### Material for this exercise
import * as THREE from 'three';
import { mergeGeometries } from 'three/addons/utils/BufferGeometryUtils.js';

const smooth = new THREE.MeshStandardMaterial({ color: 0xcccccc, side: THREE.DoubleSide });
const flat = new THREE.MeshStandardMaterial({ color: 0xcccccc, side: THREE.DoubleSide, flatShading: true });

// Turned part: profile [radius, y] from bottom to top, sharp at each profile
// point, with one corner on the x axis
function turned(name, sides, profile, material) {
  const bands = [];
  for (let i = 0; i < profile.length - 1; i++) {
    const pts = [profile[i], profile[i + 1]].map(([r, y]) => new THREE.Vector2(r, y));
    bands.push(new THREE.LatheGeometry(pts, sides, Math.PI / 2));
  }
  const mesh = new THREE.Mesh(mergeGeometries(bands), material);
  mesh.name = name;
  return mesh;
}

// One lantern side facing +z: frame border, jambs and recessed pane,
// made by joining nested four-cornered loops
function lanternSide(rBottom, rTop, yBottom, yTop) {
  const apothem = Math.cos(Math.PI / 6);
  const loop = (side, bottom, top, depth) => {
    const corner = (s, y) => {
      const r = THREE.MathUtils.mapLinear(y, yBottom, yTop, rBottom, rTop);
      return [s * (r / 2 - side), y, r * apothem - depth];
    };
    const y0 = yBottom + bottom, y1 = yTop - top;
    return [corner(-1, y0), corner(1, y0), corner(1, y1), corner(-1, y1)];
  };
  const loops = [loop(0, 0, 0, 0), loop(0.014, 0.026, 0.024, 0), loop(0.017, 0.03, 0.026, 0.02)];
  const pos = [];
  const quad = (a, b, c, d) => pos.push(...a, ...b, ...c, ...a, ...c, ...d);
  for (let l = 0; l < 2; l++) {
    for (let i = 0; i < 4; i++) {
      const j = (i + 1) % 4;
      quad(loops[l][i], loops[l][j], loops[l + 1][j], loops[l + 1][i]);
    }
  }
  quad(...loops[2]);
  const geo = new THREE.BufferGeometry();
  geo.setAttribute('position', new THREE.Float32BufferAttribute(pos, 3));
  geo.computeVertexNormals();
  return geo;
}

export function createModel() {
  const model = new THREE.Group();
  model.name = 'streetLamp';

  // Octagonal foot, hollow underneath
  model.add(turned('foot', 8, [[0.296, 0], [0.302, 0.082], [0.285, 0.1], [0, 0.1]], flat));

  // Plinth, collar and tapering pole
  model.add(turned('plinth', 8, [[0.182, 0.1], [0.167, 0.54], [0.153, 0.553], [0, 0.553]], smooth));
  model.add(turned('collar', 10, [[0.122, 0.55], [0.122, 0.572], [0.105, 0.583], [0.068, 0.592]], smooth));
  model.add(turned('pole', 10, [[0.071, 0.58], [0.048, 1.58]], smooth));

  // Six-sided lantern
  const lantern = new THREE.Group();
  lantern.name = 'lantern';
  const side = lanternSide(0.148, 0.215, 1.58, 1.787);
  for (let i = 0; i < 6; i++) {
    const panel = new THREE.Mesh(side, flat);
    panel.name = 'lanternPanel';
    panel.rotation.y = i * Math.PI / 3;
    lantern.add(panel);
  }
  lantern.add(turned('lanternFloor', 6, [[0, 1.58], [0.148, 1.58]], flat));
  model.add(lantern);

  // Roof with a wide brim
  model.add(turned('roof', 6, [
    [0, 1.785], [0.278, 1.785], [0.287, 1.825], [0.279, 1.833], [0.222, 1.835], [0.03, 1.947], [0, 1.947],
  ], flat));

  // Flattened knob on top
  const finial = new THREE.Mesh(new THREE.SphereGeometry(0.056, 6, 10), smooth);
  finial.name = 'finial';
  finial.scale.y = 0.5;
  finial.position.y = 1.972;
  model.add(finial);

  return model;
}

### Exercise
All of the records above are to be returned exactly as they stand.

### Reply to the exercise
import * as THREE from 'three';
import { mergeGeometries } from 'three/addons/utils/BufferGeometryUtils.js';

const smooth = new THREE.MeshStandardMaterial({ color: 0xcccccc, side: THREE.DoubleSide });
const flat = new THREE.MeshStandardMaterial({ color: 0xcccccc, side: THREE.DoubleSide, flatShading: true });

// Turned part: profile [radius, y] from bottom to top, sharp at each profile
// point, with one corner on the x axis
function turned(name, sides, profile, material) {
  const bands = [];
  for (let i = 0; i < profile.length - 1; i++) {
    const pts = [profile[i], profile[i + 1]].map(([r, y]) => new THREE.Vector2(r, y));
    bands.push(new THREE.LatheGeometry(pts, sides, Math.PI / 2));
  }
  const mesh = new THREE.Mesh(mergeGeometries(bands), material);
  mesh.name = name;
  return mesh;
}

// One lantern side facing +z: frame border, jambs and recessed pane,
// made by joining nested four-cornered loops
function lanternSide(rBottom, rTop, yBottom, yTop) {
  const apothem = Math.cos(Math.PI / 6);
  const loop = (side, bottom, top, depth) => {
    const corner = (s, y) => {
      const r = THREE.MathUtils.mapLinear(y, yBottom, yTop, rBottom, rTop);
      return [s * (r / 2 - side), y, r * apothem - depth];
    };
    const y0 = yBottom + bottom, y1 = yTop - top;
    return [corner(-1, y0), corner(1, y0), corner(1, y1), corner(-1, y1)];
  };
  const loops = [loop(0, 0, 0, 0), loop(0.014, 0.026, 0.024, 0), loop(0.017, 0.03, 0.026, 0.02)];
  const pos = [];
  const quad = (a, b, c, d) => pos.push(...a, ...b, ...c, ...a, ...c, ...d);
  for (let l = 0; l < 2; l++) {
    for (let i = 0; i < 4; i++) {
      const j = (i + 1) % 4;
      quad(loops[l][i], loops[l][j], loops[l + 1][j], loops[l + 1][i]);
    }
  }
  quad(...loops[2]);
  const geo = new THREE.BufferGeometry();
  geo.setAttribute('position', new THREE.Float32BufferAttribute(pos, 3));
  geo.computeVertexNormals();
  return geo;
}

export function createModel() {
  const model = new THREE.Group();
  model.name = 'streetLamp';

  // Octagonal foot, hollow underneath
  model.add(turned('foot', 8, [[0.296, 0], [0.302, 0.082], [0.285, 0.1], [0, 0.1]], flat));

  // Plinth, collar and tapering pole
  model.add(turned('plinth', 8, [[0.182, 0.1], [0.167, 0.54], [0.153, 0.553], [0, 0.553]], smooth));
  model.add(turned('collar', 10, [[0.122, 0.55], [0.122, 0.572], [0.105, 0.583], [0.068, 0.592]], smooth));
  model.add(turned('pole', 10, [[0.071, 0.58], [0.048, 1.58]], smooth));

  // Six-sided lantern
  const lantern = new THREE.Group();
  lantern.name = 'lantern';
  const side = lanternSide(0.148, 0.215, 1.58, 1.787);
  for (let i = 0; i < 6; i++) {
    const panel = new THREE.Mesh(side, flat);
    panel.name = 'lanternPanel';
    panel.rotation.y = i * Math.PI / 3;
    lantern.add(panel);
  }
  lantern.add(turned('lanternFloor', 6, [[0, 1.58], [0.148, 1.58]], flat));
  model.add(lantern);

  // Roof with a wide brim
  model.add(turned('roof', 6, [
    [0, 1.785], [0.278, 1.785], [0.287, 1.825], [0.279, 1.833], [0.222, 1.835], [0.03, 1.947], [0, 1.947],
  ], flat));

  // Flattened knob on top
  const finial = new THREE.Mesh(new THREE.SphereGeometry(0.056, 6, 10), smooth);
  finial.name = 'finial';
  finial.scale.y = 0.5;
  finial.position.y = 1.972;
  model.add(finial);

  return model;
}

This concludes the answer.